● Work instruction
Using the data below, return the stretch from the line that contains "curve.bevel_resolution = 2" through the line that contains "forward = Vector(first_tip) - centre", both included, exactly as it stands and nothing beyond it.

(Records provided begins)

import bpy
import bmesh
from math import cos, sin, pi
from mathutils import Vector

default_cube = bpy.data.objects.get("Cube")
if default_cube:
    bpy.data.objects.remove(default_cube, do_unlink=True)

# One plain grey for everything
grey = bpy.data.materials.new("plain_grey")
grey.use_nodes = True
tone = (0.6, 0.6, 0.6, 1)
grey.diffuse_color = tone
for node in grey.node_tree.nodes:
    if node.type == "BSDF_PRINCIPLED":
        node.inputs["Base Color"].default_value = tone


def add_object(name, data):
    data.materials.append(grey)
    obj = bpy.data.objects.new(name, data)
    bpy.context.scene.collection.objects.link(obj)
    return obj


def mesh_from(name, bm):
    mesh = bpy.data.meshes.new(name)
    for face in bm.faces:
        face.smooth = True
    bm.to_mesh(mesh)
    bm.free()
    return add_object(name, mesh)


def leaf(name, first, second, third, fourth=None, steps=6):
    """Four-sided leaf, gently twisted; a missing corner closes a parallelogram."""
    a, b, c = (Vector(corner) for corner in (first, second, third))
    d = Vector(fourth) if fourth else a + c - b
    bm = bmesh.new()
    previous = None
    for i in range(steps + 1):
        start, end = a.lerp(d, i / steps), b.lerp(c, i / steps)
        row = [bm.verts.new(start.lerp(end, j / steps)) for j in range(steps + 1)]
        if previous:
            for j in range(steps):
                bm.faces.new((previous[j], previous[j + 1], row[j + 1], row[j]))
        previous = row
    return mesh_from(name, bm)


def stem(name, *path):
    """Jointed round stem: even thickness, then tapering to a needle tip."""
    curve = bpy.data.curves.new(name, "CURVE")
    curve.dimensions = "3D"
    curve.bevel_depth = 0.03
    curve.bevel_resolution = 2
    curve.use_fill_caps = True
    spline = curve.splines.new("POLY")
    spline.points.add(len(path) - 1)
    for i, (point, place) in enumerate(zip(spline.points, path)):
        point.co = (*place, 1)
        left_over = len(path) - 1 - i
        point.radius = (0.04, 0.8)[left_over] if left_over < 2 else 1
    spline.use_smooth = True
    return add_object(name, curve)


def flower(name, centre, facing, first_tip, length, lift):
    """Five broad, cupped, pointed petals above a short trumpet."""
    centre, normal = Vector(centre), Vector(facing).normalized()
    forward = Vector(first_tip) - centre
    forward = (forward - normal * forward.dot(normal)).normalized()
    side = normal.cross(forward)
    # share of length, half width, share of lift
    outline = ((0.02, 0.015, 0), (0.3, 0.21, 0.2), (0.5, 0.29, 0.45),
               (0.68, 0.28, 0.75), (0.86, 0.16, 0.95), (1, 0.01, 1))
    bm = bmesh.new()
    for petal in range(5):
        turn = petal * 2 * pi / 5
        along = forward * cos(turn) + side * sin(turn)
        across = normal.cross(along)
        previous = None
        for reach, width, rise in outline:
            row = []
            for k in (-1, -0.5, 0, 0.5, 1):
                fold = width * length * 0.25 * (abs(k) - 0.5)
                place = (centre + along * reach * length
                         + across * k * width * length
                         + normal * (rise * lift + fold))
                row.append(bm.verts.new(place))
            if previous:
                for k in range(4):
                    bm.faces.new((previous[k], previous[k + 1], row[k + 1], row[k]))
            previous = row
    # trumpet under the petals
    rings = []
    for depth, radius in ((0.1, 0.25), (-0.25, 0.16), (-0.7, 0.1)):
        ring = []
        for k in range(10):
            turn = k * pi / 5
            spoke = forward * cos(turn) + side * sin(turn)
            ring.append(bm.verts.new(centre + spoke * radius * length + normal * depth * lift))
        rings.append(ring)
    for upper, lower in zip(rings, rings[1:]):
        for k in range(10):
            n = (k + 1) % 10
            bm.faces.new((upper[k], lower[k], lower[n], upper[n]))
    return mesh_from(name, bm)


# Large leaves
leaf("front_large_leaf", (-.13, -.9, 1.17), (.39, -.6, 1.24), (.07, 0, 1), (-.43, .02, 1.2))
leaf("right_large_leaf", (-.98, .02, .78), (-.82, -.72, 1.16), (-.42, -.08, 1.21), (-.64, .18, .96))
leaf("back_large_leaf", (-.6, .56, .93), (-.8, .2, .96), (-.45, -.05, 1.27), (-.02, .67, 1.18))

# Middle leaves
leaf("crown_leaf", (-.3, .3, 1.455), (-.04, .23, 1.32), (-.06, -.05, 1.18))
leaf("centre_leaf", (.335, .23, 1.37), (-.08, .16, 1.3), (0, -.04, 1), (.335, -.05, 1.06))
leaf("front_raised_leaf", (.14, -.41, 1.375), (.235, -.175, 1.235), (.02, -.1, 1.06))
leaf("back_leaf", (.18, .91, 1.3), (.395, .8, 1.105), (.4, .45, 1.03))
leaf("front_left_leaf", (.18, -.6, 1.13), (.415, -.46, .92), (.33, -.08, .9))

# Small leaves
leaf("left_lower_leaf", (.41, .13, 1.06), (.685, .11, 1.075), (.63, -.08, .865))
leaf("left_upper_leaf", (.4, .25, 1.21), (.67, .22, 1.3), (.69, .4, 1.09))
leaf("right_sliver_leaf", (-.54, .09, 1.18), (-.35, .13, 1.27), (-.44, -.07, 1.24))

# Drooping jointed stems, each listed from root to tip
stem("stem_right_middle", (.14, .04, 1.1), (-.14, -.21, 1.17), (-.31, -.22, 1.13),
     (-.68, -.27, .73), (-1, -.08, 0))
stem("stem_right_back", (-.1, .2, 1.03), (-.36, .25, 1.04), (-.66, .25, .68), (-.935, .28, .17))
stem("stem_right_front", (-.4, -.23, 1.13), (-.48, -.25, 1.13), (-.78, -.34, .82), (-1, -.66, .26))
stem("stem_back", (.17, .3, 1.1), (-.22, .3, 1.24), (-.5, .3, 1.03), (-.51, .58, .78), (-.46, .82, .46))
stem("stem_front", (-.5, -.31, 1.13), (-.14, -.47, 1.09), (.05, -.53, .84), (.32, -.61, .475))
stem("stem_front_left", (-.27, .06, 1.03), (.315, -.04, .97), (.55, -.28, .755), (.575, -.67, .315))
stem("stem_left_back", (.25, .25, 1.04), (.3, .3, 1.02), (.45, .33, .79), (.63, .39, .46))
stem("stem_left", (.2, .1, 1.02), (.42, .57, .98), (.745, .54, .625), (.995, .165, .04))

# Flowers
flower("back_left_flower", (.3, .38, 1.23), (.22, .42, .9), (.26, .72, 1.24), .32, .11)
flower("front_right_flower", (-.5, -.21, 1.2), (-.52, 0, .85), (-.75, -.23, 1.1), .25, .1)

(Records provided ends)
(Records provided begins)

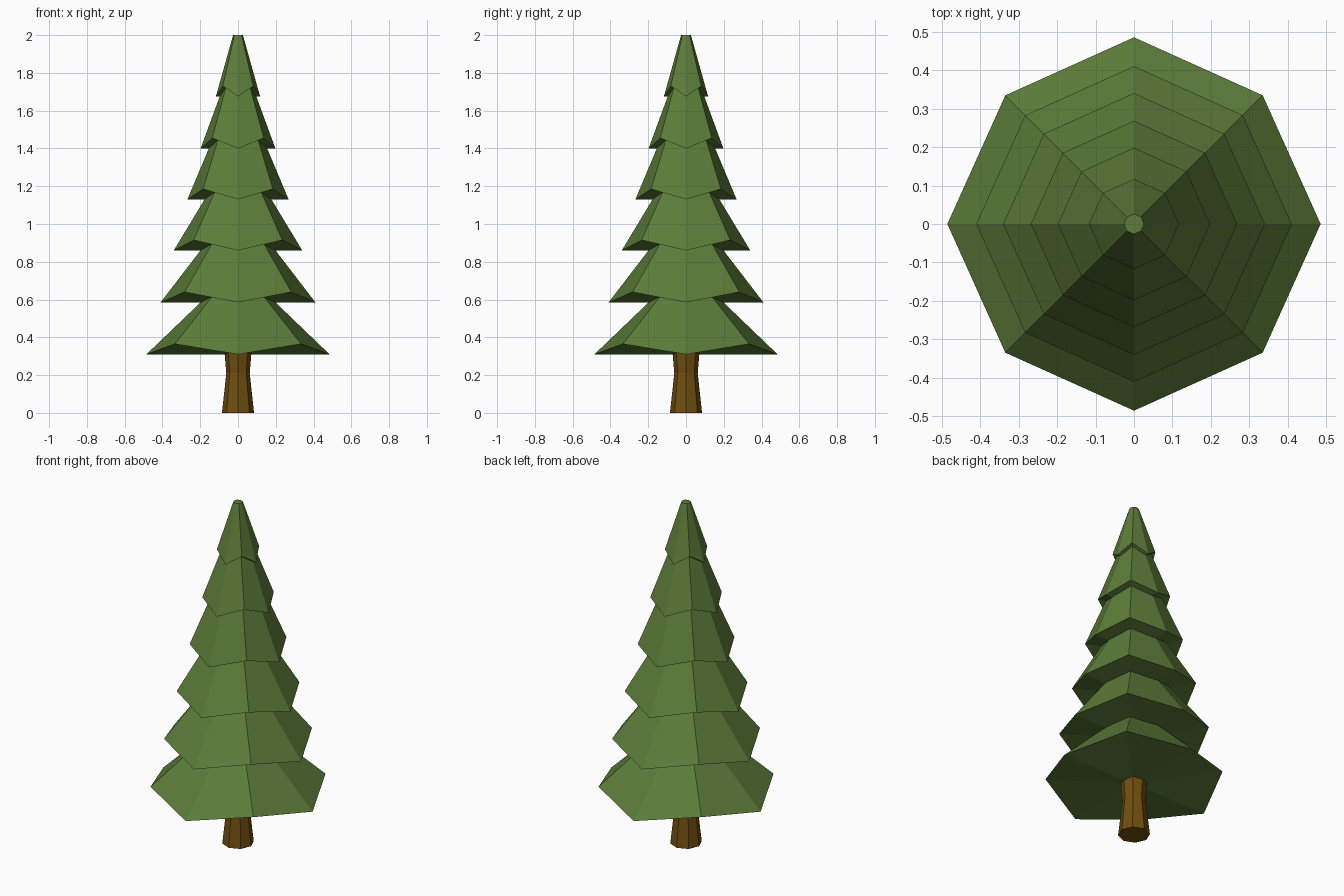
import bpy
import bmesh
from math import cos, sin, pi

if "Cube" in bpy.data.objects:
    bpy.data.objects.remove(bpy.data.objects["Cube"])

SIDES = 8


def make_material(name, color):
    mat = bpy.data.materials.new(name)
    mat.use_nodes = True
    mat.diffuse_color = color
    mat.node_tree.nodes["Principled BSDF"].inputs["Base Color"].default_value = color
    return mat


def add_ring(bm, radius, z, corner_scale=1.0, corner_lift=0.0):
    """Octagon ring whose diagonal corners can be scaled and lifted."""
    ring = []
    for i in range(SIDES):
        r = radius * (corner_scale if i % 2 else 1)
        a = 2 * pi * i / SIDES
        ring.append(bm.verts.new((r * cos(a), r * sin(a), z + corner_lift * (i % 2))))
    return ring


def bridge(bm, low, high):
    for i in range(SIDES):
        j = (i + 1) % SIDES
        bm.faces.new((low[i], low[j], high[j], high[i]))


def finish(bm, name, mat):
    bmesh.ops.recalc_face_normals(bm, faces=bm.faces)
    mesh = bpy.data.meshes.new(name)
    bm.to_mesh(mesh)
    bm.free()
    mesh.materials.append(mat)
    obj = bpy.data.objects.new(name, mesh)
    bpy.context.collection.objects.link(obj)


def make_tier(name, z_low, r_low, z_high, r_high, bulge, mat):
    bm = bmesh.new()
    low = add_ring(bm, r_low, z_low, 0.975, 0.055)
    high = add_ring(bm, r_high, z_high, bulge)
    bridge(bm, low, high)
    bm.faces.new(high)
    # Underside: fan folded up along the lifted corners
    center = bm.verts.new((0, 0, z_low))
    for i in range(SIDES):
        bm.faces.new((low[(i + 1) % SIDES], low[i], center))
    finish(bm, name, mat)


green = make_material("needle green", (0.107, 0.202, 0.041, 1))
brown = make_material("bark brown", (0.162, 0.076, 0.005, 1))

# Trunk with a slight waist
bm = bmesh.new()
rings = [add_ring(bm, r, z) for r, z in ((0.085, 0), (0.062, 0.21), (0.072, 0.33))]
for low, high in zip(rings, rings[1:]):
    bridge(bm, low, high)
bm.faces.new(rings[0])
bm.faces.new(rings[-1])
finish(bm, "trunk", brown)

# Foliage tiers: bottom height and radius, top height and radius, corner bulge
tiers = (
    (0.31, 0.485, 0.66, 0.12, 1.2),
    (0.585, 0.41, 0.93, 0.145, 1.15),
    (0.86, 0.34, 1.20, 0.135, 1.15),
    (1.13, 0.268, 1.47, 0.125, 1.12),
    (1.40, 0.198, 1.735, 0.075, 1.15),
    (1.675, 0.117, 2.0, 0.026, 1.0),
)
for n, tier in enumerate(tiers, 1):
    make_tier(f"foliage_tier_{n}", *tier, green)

(Records provided ends)

● Result of the exercise
    curve.bevel_resolution = 2
    curve.use_fill_caps = True
    spline = curve.splines.new("POLY")
    spline.points.add(len(path) - 1)
    for i, (point, place) in enumerate(zip(spline.points, path)):
        point.co = (*place, 1)
        left_over = len(path) - 1 - i
        point.radius = (0.04, 0.8)[left_over] if left_over < 2 else 1
    spline.use_smooth = True
    return add_object(name, curve)


def flower(name, centre, facing, first_tip, length, lift):
    """Five broad, cupped, pointed petals above a short trumpet."""
    centre, normal = Vector(centre), Vector(facing).normalized()
    forward = Vector(first_tip) - centre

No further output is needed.